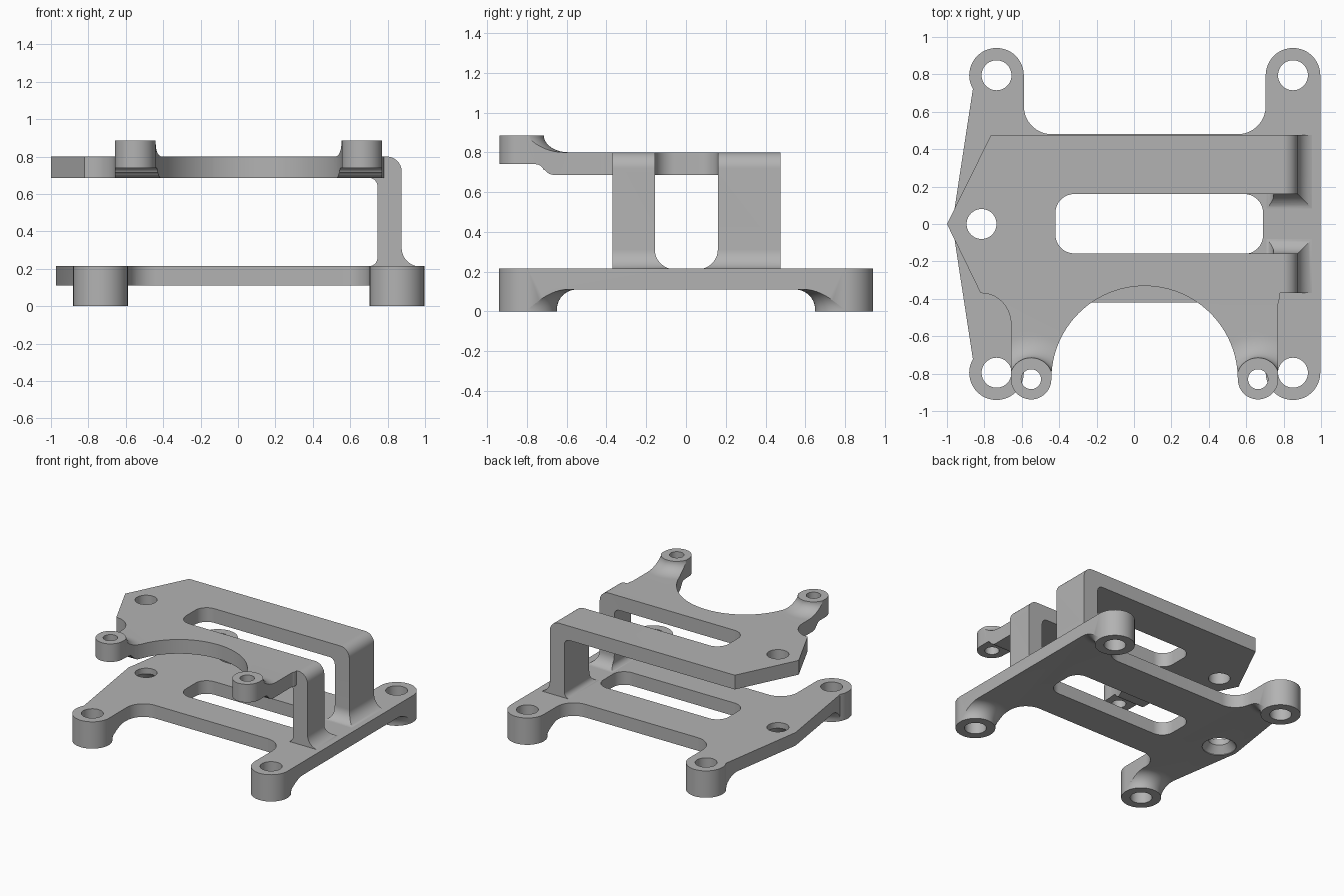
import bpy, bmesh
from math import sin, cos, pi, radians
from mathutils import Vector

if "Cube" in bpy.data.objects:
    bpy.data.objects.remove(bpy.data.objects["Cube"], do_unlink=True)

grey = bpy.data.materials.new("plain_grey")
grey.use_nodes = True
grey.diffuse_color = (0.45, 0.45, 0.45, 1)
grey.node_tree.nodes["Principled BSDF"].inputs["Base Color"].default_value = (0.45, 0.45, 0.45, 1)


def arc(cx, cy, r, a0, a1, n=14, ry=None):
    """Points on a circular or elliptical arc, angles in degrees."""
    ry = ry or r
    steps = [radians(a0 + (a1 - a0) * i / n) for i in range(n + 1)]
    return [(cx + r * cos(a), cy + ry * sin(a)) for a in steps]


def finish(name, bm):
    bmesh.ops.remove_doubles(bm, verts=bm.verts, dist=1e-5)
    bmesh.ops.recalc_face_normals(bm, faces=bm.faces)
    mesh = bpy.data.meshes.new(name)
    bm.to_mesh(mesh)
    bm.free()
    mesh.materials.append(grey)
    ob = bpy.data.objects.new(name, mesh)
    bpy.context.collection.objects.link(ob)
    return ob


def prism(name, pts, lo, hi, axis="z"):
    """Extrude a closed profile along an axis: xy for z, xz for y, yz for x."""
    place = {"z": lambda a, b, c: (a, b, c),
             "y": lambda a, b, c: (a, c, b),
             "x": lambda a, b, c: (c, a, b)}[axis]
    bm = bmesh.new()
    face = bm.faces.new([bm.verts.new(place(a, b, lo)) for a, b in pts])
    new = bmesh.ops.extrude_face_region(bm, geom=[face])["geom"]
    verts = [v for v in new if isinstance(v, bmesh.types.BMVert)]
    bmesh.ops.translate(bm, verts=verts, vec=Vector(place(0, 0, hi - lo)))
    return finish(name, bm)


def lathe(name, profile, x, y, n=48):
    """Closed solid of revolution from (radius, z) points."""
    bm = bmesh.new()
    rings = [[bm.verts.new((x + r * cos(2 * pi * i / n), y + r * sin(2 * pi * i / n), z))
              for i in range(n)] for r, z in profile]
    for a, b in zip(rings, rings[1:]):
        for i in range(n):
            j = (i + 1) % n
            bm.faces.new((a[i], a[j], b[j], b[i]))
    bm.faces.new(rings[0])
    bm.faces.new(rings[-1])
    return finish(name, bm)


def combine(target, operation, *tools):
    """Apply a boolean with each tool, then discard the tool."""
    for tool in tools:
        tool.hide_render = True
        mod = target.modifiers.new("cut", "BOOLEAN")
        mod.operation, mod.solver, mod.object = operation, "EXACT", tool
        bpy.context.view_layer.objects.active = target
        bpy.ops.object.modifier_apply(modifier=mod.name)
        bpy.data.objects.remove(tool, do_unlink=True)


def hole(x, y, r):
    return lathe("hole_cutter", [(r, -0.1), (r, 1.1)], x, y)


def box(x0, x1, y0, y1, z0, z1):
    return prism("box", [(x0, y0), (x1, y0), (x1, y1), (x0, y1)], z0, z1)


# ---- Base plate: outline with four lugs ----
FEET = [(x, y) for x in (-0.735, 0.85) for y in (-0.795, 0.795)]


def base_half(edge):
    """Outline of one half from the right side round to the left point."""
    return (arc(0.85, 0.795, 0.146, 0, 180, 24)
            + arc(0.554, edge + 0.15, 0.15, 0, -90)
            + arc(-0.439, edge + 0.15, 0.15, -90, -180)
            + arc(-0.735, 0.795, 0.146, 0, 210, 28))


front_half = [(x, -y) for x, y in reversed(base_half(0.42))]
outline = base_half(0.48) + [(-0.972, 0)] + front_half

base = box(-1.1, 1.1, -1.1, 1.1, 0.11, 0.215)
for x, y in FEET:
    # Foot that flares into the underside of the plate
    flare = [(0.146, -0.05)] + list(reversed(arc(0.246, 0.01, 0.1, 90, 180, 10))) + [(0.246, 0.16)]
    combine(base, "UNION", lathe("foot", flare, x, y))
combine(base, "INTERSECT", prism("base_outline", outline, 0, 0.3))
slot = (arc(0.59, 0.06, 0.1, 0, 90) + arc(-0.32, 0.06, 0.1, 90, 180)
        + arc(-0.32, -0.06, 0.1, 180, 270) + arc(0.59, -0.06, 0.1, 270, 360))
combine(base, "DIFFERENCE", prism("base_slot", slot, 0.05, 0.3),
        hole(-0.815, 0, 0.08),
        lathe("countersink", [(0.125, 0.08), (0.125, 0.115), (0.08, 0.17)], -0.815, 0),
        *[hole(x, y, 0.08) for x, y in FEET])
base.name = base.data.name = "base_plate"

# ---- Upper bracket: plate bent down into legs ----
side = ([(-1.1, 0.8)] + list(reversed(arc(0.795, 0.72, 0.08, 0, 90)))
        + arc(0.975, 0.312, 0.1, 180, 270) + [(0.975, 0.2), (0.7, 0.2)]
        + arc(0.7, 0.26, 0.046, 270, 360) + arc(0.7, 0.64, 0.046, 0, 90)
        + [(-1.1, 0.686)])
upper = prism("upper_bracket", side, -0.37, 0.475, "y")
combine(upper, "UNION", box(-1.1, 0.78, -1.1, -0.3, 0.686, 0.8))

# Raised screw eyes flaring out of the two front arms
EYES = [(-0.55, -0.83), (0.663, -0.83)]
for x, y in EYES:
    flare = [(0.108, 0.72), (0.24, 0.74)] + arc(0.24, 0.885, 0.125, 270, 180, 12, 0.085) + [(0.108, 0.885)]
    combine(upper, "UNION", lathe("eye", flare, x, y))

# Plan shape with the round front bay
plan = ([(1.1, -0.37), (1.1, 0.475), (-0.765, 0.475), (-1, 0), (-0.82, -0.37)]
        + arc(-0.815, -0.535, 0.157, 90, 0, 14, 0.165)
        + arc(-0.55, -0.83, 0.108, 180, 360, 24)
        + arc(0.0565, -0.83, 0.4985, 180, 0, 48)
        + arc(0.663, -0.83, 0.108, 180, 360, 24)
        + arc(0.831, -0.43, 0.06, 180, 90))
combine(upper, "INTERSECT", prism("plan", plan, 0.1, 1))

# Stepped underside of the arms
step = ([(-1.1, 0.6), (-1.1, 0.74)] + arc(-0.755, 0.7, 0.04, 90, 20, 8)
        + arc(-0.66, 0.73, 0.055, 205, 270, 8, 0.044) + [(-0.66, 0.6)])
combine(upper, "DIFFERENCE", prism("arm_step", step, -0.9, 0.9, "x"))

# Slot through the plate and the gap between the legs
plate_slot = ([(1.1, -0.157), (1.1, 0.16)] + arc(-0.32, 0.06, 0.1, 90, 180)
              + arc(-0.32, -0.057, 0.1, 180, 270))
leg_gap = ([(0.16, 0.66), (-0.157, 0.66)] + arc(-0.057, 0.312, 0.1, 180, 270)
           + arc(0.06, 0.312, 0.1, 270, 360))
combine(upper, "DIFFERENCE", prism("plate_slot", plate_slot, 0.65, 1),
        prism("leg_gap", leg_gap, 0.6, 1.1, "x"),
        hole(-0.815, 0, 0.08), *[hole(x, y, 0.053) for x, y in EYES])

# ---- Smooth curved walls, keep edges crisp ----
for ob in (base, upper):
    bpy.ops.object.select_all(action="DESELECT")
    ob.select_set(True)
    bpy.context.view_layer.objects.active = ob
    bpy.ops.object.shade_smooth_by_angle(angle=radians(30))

※

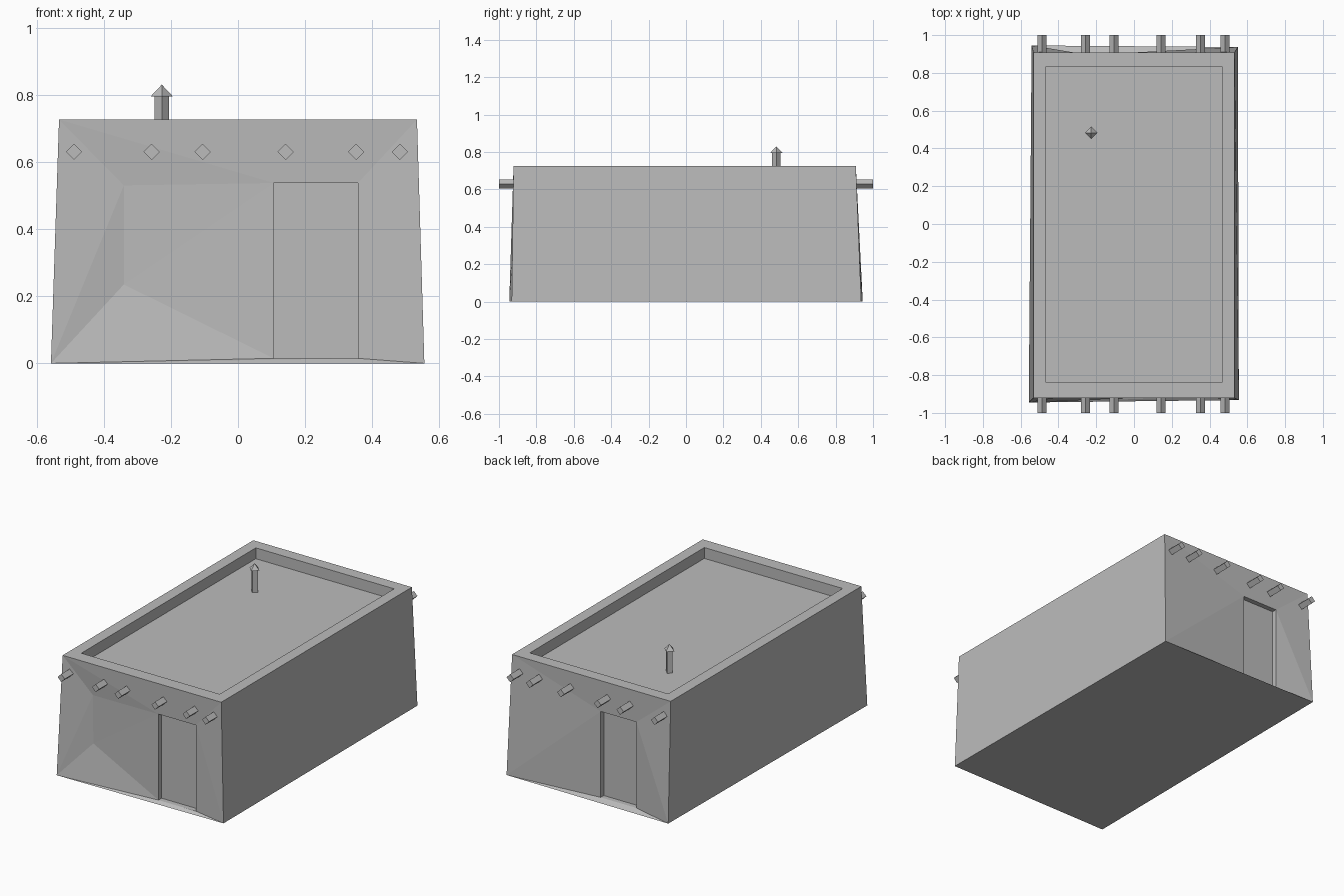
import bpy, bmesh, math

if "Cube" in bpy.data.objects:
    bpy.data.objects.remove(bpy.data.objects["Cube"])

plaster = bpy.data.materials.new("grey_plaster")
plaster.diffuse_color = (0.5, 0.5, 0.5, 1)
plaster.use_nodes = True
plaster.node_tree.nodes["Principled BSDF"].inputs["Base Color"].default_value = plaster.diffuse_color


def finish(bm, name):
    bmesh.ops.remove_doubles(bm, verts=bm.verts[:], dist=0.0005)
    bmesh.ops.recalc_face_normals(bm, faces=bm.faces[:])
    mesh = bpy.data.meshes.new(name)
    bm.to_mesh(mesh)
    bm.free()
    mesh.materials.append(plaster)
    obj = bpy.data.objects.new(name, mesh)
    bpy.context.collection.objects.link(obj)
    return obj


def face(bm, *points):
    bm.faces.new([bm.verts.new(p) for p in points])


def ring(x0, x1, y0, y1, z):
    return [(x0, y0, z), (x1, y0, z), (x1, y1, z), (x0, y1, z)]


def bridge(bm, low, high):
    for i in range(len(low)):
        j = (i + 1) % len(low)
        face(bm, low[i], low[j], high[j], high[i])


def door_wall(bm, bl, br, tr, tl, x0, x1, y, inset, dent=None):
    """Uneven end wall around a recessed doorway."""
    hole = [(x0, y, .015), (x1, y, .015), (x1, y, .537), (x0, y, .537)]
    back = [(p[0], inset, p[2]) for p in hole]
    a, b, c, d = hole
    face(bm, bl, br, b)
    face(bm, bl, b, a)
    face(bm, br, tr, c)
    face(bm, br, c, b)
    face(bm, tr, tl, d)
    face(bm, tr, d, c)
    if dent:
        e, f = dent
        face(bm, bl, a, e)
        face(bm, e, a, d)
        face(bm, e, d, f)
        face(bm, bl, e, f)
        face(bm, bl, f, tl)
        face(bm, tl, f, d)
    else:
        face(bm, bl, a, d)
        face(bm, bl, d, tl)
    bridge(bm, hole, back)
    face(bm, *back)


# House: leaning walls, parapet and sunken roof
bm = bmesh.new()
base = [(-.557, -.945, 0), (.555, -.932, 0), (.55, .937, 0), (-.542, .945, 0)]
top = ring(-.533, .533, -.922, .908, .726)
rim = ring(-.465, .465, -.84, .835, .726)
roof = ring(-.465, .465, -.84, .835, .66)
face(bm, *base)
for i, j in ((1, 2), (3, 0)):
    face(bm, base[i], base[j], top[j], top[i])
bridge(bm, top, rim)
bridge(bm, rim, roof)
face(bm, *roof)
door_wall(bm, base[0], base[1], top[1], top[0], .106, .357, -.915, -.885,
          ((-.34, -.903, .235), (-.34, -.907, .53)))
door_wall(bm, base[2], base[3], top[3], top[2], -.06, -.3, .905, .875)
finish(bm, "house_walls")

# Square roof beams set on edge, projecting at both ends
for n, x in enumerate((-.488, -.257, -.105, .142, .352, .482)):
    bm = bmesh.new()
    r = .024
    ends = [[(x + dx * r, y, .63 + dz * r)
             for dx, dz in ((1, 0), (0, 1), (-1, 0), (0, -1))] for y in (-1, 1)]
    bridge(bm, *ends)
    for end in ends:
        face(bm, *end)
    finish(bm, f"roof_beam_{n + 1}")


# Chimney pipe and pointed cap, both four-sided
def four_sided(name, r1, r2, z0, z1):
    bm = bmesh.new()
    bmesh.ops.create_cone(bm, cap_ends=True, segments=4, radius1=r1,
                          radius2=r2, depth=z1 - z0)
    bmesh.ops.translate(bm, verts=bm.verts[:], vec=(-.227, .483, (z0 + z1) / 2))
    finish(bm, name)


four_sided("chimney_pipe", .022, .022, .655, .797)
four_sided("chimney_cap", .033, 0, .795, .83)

※

--- DIRECTIONS ---
Copy out all lines above holding "data".

--- EXERCISE RESULT ---
if "Cube" in bpy.data.objects:
    bpy.data.objects.remove(bpy.data.objects["Cube"], do_unlink=True)
grey = bpy.data.materials.new("plain_grey")
    mesh = bpy.data.meshes.new(name)
    ob = bpy.data.objects.new(name, mesh)
        bpy.data.objects.remove(tool, do_unlink=True)
base.name = base.data.name = "base_plate"
if "Cube" in bpy.data.objects:
    bpy.data.objects.remove(bpy.data.objects["Cube"])
plaster = bpy.data.materials.new("grey_plaster")
    mesh = bpy.data.meshes.new(name)
    obj = bpy.data.objects.new(name, mesh)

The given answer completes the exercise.